Is light a wave or a particle? Beaming boffins prove it's BOTH
And they've got the pics to prove it, thanks to clever nanowire tricks
The old conundrum is right: not only is light both a wave and a particle, but Swiss boffins have captured it behaving as both at the same time.
And this is what it looks like (click for the bigger version):
The researchers at the Ecole Polytechnique Federale de Lausanne (EPFL) – pulled the trick by forcing an interaction between electrons and the photons in the standing wave.
First, to get the standing wave, they fired laser pulses at a metallic nanowire; this caused vibrations in the nanowire's charged particles.
The surface of the nanowire became a kind of waveguide, and where waves travelling in opposite directions met, they formed standing waves.
Photons' ability to travel along a wire is well-known among photonics scientists. Professor Ben Eggleton of Sydney University's CUDOS research group explained that photons can be guided along a metallic wire in the form of plasmons (surface plasmon polaritons).
The light is coupled to the electron, and its path will therefore follow the path of the nanowire, professor Eggleton said.)
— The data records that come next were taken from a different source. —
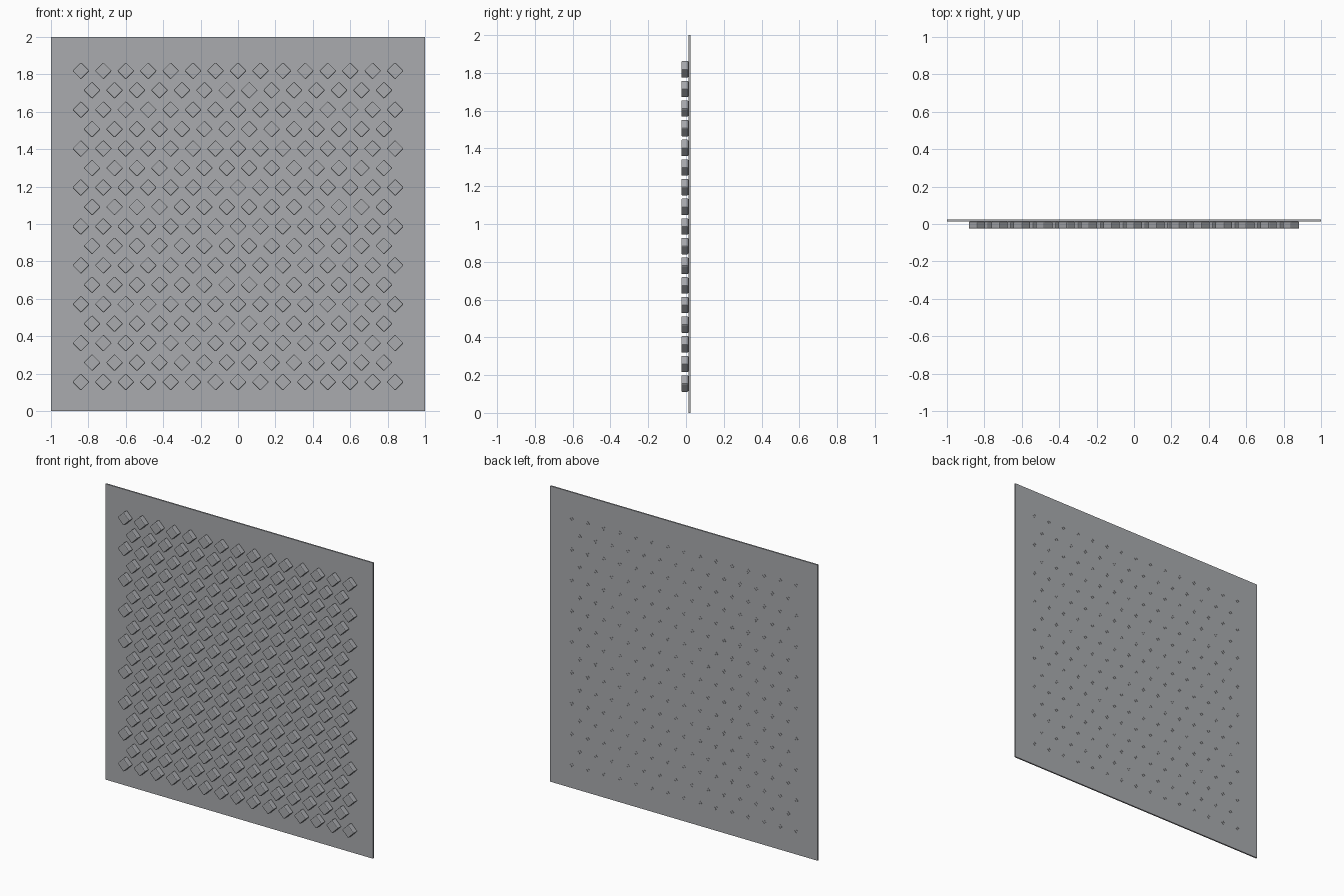
import bpy, bmesh, math
from mathutils import Matrix, Vector

cube = bpy.data.objects.get("Cube")
if cube:
    bpy.data.objects.remove(cube, do_unlink=True)

grey = bpy.data.materials.new("mid_grey")
grey.use_nodes = True
colour = (0.40, 0.41, 0.43, 1)
grey.diffuse_color = colour
grey.node_tree.nodes["Principled BSDF"].inputs["Base Color"].default_value = colour

PANEL_FRONT, PANEL_BACK, STUD_FRONT = 0.013, 0.023, -0.025
TURN = Matrix.Rotation(math.radians(45), 4, 'Y')


def finish(bm, name):
    mesh = bpy.data.meshes.new(name)
    bm.to_mesh(mesh)
    bm.free()
    mesh.materials.append(grey)
    obj = bpy.data.objects.new(name, mesh)
    bpy.context.collection.objects.link(obj)
    return obj


def add_box(bm, centre, size, turn=Matrix(), offset=(0, 0, 0)):
    place = Matrix.Translation(centre) @ turn @ Matrix.Translation(offset)
    bmesh.ops.create_cube(bm, size=1, matrix=place @ Matrix.Diagonal((*size, 1)))


# Staggered grid of stud centres
centres = []
for row in range(17):
    count = 15 - row % 2
    for col in range(count):
        centres.append(((col - (count - 1) / 2) * 0.12, 0.155 + row * 0.104))

# Thin square backing panel
bm = bmesh.new()
add_box(bm, (0, (PANEL_FRONT + PANEL_BACK) / 2, 1), (2, PANEL_BACK - PANEL_FRONT, 2))
finish(bm, "panel")

# Diamond studs with softened edges
bm = bmesh.new()
depth = PANEL_FRONT - STUD_FRONT
for x, z in centres:
    add_box(bm, (x, (PANEL_FRONT + STUD_FRONT) / 2, z), (0.064, depth, 0.064), TURN)
studs = finish(bm, "diamond_studs")
bevel = studs.modifiers.new("soft_edges", 'BEVEL')
bevel.width = 0.005
bevel.segments = 2

# Pairs of small pins passing through to the back
bm = bmesh.new()
for x, z in centres:
    for side in (-1, 1):
        add_box(bm, (x, 0.0175, z), (0.007, 0.015, 0.018), TURN, (side * 0.008, 0, 0))
finish(bm, "stud_pins")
To get the image of the standing wave, the EPFL researchers fired a stream of electrons from an electron microscope. Where the electrons interacted with the standing wave, it either added quanta of energy to the electrons (speeding them up, as the release says), or took energy away (slowing them down). That change in energy provided the information that let the researchers image the light's wave-like nature.
The same information the light imparted to the electrons also demonstrated its particle aspect.
The electrons' change in speed was, as quantum theory predicts, an exchange of quanta of energy – demonstrating that the “waves” of light on the nanowire were acting as particles and waves at the same time.
Note that while the dual nature of light has been predicted for more than a hundred years, every experiment so far conceived shows either that:
- Light is a wave – as any double-slit experiment shows; or
- Light is a quantum particle – the 1905 theory for the photo-electric effect, for which Einstein won the 1921 Nobel Prize.
As EPFL's Fabrizio Carbone observes, this is the first direct imaging showing the paradoxical nature of quantum mechanics, and it's of far more than idle interest: “Being able to image and control quantum phenomena at the nanometer scale … opens up a new route towards quantum computing.” ®